These are thoughts that go through my mind all the time. When I have a quiet moment to myself, when I am trying to fall asleep, when I am holding back tears. I try to self-soothe by reassuring myself I wouldn’t be given more than I can handle. I have great family. My kids are good kids. I have friends who will help if I ask. There are families who deal with so much, we have it so good. I know these things are true, but they don’t erase the words that fill my mind in the silence. Beyond the worries, there’s filling up our mental plates: What is for dinner? When is their next dentist appointment? Did I pay preschool tuition? What can I plan for today to keep these little people active? Are there any bills I forgot about? When should kids know their ABC’s, are we behind? When does my car need an oil change? Stolen sleep. Silent worries. A neverending to-do list. A house that is never as clean as I’d like. A project left incomplete. A book unread. Laundry for days. Mom guilt. Stress. Feeling less than. Waking up feeling this way, before even the sun. Beside me, he sleeps. He’ll never know.
It’s hard, feeling the weight of all this, the weight that is motherhood, before the sun even rises. When you’re exhausted and can’t rest. You can say it, explain it, cry it out, he can even take a shift now and then, but he’ll never know what it’s like all the time. Just like I’ll never know his stresses at work, or what it’s like to leave his babies for months at a time, even half a year. Worrying about providing for his family. Worrying about retirement. Missing holidays and birthdays and milestones while he’s away. I’ll never know.
Motherhood is hard. Fatherhood is hard. Parenting is hard. These are facts.
I have amazing children. I can handle anything thrown my way. I am a great mom. These are also facts.
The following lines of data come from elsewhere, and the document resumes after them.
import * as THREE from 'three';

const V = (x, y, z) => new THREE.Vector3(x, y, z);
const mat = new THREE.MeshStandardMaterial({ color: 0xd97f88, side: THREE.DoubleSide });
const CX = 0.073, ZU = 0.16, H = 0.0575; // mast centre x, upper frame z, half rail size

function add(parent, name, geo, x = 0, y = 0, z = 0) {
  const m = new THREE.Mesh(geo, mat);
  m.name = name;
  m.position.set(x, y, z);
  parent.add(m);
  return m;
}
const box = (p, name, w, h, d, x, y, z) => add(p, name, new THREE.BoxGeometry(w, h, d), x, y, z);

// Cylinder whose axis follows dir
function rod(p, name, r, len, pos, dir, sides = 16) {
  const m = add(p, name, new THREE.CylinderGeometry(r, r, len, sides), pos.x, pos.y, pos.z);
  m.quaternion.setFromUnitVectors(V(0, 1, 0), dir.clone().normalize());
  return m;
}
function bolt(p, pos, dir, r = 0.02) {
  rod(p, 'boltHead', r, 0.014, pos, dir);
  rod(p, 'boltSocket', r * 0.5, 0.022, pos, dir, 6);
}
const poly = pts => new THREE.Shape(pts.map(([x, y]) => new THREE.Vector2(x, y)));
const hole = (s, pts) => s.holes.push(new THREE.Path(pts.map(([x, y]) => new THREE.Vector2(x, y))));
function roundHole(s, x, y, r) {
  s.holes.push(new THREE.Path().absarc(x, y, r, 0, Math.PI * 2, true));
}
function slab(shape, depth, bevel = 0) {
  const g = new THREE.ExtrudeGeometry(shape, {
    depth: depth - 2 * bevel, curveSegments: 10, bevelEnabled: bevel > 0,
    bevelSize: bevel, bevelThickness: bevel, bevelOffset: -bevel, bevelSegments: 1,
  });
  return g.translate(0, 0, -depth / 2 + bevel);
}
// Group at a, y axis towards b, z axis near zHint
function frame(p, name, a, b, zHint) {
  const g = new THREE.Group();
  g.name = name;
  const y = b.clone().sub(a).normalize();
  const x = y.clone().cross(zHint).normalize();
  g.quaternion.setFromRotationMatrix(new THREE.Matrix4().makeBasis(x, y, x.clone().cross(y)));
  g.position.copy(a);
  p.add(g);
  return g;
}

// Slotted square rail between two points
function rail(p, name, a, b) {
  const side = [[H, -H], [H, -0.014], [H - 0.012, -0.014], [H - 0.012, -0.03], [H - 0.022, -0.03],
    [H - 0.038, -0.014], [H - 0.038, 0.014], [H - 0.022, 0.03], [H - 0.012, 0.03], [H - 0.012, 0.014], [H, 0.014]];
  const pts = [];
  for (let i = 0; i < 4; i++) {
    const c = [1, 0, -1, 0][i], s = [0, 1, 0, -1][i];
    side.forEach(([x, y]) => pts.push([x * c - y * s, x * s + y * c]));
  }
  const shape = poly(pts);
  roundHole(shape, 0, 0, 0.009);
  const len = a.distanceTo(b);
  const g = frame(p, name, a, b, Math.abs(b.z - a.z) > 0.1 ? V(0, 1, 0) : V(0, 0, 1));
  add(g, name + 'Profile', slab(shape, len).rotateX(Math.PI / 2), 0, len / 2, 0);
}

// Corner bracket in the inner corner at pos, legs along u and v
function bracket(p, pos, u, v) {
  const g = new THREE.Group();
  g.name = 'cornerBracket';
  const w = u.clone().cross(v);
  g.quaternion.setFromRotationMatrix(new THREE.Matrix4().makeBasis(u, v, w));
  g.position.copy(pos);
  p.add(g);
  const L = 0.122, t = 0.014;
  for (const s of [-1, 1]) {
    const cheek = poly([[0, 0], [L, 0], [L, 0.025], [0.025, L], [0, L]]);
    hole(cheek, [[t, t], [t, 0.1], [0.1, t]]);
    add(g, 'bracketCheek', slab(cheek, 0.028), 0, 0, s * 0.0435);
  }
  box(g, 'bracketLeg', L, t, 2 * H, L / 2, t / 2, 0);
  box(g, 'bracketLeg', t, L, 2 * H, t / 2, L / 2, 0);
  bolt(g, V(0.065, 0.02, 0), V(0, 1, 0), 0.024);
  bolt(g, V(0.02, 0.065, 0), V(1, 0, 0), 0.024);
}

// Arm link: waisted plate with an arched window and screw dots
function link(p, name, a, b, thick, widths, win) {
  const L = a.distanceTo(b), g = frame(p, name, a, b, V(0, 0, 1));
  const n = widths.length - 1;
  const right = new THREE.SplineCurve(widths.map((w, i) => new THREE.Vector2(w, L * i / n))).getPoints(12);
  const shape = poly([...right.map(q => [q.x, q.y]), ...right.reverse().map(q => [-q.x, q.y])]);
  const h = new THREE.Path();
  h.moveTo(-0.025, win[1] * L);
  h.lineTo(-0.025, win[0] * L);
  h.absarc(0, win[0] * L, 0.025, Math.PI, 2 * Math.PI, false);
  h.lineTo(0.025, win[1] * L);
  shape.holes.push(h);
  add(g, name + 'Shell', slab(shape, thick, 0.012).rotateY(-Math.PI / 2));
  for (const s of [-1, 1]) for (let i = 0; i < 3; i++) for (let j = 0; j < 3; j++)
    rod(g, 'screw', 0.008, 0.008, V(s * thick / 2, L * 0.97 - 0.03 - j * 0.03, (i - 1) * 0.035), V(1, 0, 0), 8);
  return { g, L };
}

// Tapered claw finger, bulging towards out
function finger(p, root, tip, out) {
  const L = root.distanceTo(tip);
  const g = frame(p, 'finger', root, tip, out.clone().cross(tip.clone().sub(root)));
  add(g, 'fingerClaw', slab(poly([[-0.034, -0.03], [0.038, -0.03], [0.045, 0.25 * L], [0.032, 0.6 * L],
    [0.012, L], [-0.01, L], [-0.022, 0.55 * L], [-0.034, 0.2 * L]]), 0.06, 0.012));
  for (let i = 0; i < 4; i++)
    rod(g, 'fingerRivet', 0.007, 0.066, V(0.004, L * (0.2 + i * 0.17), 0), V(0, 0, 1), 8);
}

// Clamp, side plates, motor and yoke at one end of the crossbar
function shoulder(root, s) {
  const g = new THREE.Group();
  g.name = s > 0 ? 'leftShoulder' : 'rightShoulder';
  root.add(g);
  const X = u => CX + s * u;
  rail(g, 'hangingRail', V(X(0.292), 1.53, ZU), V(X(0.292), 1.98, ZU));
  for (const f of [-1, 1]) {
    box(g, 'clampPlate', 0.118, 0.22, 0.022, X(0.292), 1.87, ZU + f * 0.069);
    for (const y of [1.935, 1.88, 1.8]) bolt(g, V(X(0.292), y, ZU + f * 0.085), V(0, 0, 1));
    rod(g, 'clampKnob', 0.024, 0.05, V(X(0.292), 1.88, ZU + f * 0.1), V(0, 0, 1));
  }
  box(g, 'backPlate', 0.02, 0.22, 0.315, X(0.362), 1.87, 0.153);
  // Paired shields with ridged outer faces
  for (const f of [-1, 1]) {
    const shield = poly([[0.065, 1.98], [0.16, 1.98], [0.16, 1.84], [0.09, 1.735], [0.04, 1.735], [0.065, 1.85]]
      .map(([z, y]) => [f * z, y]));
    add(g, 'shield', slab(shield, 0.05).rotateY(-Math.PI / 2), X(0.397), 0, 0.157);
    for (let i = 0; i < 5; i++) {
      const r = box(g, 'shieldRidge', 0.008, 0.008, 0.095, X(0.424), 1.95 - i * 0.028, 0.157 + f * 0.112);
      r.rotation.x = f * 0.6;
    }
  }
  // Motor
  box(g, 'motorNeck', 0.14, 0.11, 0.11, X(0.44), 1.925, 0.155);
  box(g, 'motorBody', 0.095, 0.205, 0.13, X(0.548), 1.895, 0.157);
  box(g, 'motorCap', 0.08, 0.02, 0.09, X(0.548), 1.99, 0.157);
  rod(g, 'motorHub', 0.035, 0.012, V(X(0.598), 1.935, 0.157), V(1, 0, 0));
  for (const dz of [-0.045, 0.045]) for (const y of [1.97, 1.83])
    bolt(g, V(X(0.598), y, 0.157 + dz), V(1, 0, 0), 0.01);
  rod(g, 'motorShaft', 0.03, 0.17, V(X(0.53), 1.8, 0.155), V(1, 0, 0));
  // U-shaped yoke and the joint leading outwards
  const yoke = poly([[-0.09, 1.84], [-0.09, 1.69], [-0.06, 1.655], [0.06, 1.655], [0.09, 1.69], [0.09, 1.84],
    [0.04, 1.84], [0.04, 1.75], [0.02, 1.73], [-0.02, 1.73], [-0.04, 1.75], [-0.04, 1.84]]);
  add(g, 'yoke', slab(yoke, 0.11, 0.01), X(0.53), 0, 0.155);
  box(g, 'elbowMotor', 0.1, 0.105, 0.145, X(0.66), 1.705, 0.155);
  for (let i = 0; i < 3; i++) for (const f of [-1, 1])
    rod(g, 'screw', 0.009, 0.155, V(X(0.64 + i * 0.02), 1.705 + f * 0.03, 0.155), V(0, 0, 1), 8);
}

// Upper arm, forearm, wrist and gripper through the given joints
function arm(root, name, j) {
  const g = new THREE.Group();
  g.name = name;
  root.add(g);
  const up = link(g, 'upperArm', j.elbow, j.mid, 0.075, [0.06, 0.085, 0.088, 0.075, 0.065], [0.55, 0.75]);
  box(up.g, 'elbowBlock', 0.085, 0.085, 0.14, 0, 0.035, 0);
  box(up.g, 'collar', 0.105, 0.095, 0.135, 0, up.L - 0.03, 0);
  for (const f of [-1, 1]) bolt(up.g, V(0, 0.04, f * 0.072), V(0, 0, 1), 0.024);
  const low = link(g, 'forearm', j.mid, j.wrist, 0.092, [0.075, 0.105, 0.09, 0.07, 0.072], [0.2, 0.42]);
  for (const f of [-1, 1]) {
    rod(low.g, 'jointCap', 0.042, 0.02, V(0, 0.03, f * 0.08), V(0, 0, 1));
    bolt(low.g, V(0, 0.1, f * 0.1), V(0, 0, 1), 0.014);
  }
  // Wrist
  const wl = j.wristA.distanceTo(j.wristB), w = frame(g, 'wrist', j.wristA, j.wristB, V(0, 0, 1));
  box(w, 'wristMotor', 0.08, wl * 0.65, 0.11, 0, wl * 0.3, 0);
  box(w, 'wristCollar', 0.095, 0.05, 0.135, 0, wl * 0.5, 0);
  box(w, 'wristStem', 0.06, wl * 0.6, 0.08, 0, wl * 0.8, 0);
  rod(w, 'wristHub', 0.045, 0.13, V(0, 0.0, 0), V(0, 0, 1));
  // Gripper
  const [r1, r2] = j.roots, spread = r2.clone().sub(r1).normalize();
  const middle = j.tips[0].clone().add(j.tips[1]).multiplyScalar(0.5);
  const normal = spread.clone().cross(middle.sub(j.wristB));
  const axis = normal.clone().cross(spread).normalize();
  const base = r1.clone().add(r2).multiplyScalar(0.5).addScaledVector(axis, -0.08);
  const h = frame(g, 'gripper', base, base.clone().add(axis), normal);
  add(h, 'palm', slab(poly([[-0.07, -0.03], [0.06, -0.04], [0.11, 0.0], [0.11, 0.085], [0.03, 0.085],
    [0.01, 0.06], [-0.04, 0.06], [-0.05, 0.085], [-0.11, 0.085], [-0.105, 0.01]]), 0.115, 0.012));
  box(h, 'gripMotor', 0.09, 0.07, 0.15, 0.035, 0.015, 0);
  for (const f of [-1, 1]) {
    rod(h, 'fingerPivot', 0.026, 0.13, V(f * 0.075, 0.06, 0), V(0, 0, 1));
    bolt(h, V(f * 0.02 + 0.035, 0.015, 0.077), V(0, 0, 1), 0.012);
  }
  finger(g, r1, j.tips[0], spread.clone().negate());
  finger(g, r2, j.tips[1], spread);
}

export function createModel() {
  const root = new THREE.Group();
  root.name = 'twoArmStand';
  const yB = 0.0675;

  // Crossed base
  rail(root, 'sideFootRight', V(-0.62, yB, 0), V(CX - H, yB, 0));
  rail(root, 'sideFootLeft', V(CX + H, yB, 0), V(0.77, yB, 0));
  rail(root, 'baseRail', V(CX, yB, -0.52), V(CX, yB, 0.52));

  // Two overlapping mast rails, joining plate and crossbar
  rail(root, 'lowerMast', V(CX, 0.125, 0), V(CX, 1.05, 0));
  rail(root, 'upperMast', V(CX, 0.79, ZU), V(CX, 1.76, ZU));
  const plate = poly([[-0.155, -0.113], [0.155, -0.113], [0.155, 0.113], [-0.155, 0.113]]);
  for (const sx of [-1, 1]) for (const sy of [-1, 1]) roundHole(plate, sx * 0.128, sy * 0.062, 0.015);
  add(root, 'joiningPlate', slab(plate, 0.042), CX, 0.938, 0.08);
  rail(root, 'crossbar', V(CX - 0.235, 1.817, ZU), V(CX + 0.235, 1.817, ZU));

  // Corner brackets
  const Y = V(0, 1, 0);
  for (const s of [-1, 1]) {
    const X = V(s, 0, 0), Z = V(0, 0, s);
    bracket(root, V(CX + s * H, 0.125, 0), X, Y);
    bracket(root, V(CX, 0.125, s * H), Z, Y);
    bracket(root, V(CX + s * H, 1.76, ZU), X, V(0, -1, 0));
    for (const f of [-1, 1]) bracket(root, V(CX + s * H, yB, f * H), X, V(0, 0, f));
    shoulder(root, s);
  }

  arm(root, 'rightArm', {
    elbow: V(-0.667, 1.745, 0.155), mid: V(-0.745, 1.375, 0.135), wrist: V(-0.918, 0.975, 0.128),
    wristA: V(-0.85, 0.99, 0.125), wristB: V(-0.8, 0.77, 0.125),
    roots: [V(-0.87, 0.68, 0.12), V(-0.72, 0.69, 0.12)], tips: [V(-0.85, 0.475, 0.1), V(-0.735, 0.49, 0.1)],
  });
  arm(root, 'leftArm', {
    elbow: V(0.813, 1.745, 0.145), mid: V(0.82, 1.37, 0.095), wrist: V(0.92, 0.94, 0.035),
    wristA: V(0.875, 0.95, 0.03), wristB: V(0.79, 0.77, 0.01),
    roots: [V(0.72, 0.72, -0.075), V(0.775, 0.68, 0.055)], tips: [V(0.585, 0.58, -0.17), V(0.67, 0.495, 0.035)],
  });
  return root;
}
To anyone who feels like they aren’t enough, or whose emotions go misconstrued, or who cries when you feel you shouldn’t, just know we all feel that way sometimes. It means you are better than you think, braver than you know, and as strong as you need to be. When you are grumpy and short-tempered with your family and worry everyone sees you as a monster, take comfort in this: Your husband knows the real you, he knows you are tired, and is thankful for everything you do. He isn’t thinking badly about you, he just hopes you’re okay. Your kids forgot about it almost as soon as it happened. They are worried about snacks and playtime, and they will still choose you over dad for everything. Your babies love you endlessly, they are loving little blank canvases. They just want to touch you and be near you, no matter what you say or do. The only person upset at you, is you. And you are doing just fine.